From the first line to the last, repeat the records exactly and skip the pictures.

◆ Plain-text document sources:

Start of Block

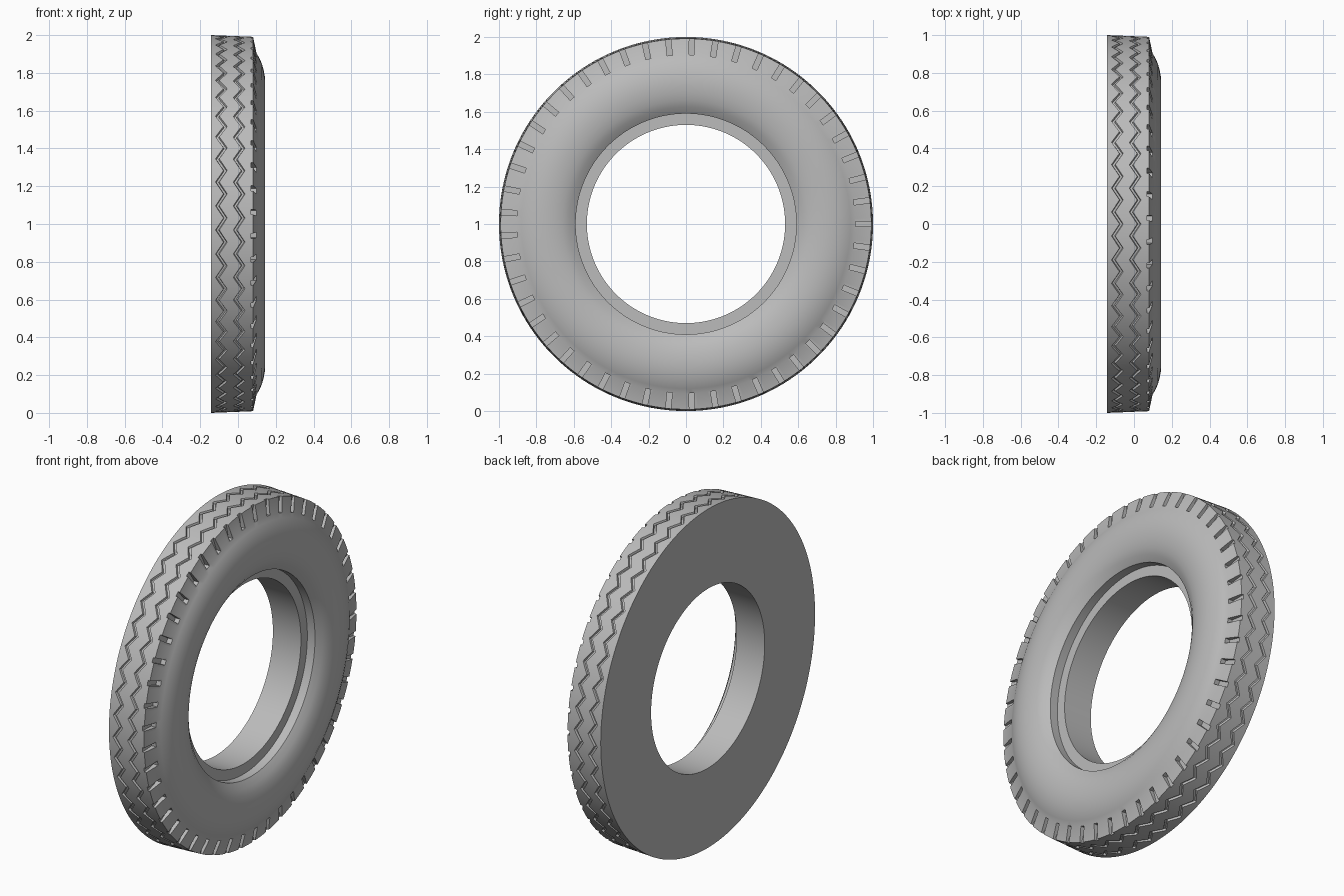
import bpy, bmesh, math
from mathutils import Matrix, Vector

cube = bpy.data.objects.get("Cube")
if cube:
    bpy.data.objects.remove(cube, do_unlink=True)

BLOCKS = 49                # tread pattern repeats
STEPS = BLOCKS * 4         # angular segments
CENTRE = Vector((0, 0, 1))

# Rubber material
rubber = bpy.data.materials.new("grey_rubber")
rubber.use_nodes = True
colour = (0.5, 0.5, 0.5, 1)
rubber.diffuse_color = colour
rubber.node_tree.nodes["Principled BSDF"].inputs["Base Color"].default_value = colour


def add_object(name, bm):
    bmesh.ops.recalc_face_normals(bm, faces=bm.faces)
    mesh = bpy.data.meshes.new(name)
    bm.to_mesh(mesh)
    bm.free()
    mesh.materials.append(rubber)
    obj = bpy.data.objects.new(name, mesh)
    bpy.context.collection.objects.link(obj)
    return obj


def tread_radius(x):
    return 1.0 - 0.04 * (x + 0.143)


# Bulging sidewall, bead lip and recessed rim ledge as (x, radius)
SIDEWALL = [(0.08, 0.991), (0.098, 0.905), (0.112, 0.88), (0.126, 0.85),
            (0.136, 0.815), (0.142, 0.78), (0.143, 0.74), (0.139, 0.70),
            (0.13, 0.66), (0.115, 0.625), (0.09, 0.59),
            (0.04, 0.59), (0.04, 0.53)]


def section(step):
    """Tyre cross-section, its two tread grooves swaying from side to side."""
    sway = 0.021 * (0, 1, 0, -1)[step % 4]
    pts = [(-0.143, 0.53), (-0.143, 1.0)]
    for middle in (-0.088, 0.006):
        for offset, depth in ((-0.010, 0), (-0.006, 0.012), (0.006, 0.012), (0.010, 0)):
            x = middle + sway + offset
            pts.append((x, tread_radius(x) - depth))
    return pts + SIDEWALL


# Tyre body: the cross-section carried around the axle
bm = bmesh.new()
rings = []
for step in range(STEPS):
    a = math.tau * step / STEPS
    rings.append([bm.verts.new(CENTRE + Vector((x, r * math.cos(a), r * math.sin(a))))
                  for x, r in section(step)])
for i, ring in enumerate(rings):
    after = rings[(i + 1) % STEPS]
    for j in range(len(ring)):
        k = (j + 1) % len(ring)
        bm.faces.new((ring[j], ring[k], after[k], after[j]))
tyre = add_object("tyre", bm)

# Shoulder notches: one ring of radial blocks
bm = bmesh.new()
block = Matrix.Translation((0.168, 0.98, 0)) @ Matrix.Diagonal((0.2, 0.15, 0.028, 1))
for i in range(BLOCKS):
    turn = Matrix.Rotation(math.tau * i / BLOCKS, 4, 'X')
    bmesh.ops.create_cube(bm, size=1, matrix=Matrix.Translation(CENTRE) @ turn @ block)
cutter = add_object("notch_cutter", bm)
cutter.hide_render = True

cut = tyre.modifiers.new("shoulder_notches", 'BOOLEAN')
cut.operation = 'DIFFERENCE'
cut.solver = 'EXACT'
cut.object = cutter

bpy.ops.object.select_all(action='DESELECT')
tyre.select_set(True)
bpy.context.view_layer.objects.active = tyre
bpy.ops.object.modifier_apply(modifier=cut.name)
bpy.data.objects.remove(cutter, do_unlink=True)

# Soft rubber with crisp groove and notch edges
bpy.ops.object.shade_smooth_by_angle(angle=math.radians(33))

End of Block

◆ SOLUTION BELOW:
import bpy, bmesh, math
from mathutils import Matrix, Vector

cube = bpy.data.objects.get("Cube")
if cube:
    bpy.data.objects.remove(cube, do_unlink=True)

BLOCKS = 49                # tread pattern repeats
STEPS = BLOCKS * 4         # angular segments
CENTRE = Vector((0, 0, 1))

# Rubber material
rubber = bpy.data.materials.new("grey_rubber")
rubber.use_nodes = True
colour = (0.5, 0.5, 0.5, 1)
rubber.diffuse_color = colour
rubber.node_tree.nodes["Principled BSDF"].inputs["Base Color"].default_value = colour


def add_object(name, bm):
    bmesh.ops.recalc_face_normals(bm, faces=bm.faces)
    mesh = bpy.data.meshes.new(name)
    bm.to_mesh(mesh)
    bm.free()
    mesh.materials.append(rubber)
    obj = bpy.data.objects.new(name, mesh)
    bpy.context.collection.objects.link(obj)
    return obj


def tread_radius(x):
    return 1.0 - 0.04 * (x + 0.143)


# Bulging sidewall, bead lip and recessed rim ledge as (x, radius)
SIDEWALL = [(0.08, 0.991), (0.098, 0.905), (0.112, 0.88), (0.126, 0.85),
            (0.136, 0.815), (0.142, 0.78), (0.143, 0.74), (0.139, 0.70),
            (0.13, 0.66), (0.115, 0.625), (0.09, 0.59),
            (0.04, 0.59), (0.04, 0.53)]


def section(step):
    """Tyre cross-section, its two tread grooves swaying from side to side."""
    sway = 0.021 * (0, 1, 0, -1)[step % 4]
    pts = [(-0.143, 0.53), (-0.143, 1.0)]
    for middle in (-0.088, 0.006):
        for offset, depth in ((-0.010, 0), (-0.006, 0.012), (0.006, 0.012), (0.010, 0)):
            x = middle + sway + offset
            pts.append((x, tread_radius(x) - depth))
    return pts + SIDEWALL


# Tyre body: the cross-section carried around the axle
bm = bmesh.new()
rings = []
for step in range(STEPS):
    a = math.tau * step / STEPS
    rings.append([bm.verts.new(CENTRE + Vector((x, r * math.cos(a), r * math.sin(a))))
                  for x, r in section(step)])
for i, ring in enumerate(rings):
    after = rings[(i + 1) % STEPS]
    for j in range(len(ring)):
        k = (j + 1) % len(ring)
        bm.faces.new((ring[j], ring[k], after[k], after[j]))
tyre = add_object("tyre", bm)

# Shoulder notches: one ring of radial blocks
bm = bmesh.new()
block = Matrix.Translation((0.168, 0.98, 0)) @ Matrix.Diagonal((0.2, 0.15, 0.028, 1))
for i in range(BLOCKS):
    turn = Matrix.Rotation(math.tau * i / BLOCKS, 4, 'X')
    bmesh.ops.create_cube(bm, size=1, matrix=Matrix.Translation(CENTRE) @ turn @ block)
cutter = add_object("notch_cutter", bm)
cutter.hide_render = True

cut = tyre.modifiers.new("shoulder_notches", 'BOOLEAN')
cut.operation = 'DIFFERENCE'
cut.solver = 'EXACT'
cut.object = cutter

bpy.ops.object.select_all(action='DESELECT')
tyre.select_set(True)
bpy.context.view_layer.objects.active = tyre
bpy.ops.object.modifier_apply(modifier=cut.name)
bpy.data.objects.remove(cutter, do_unlink=True)

# Soft rubber with crisp groove and notch edges
bpy.ops.object.shade_smooth_by_angle(angle=math.radians(33))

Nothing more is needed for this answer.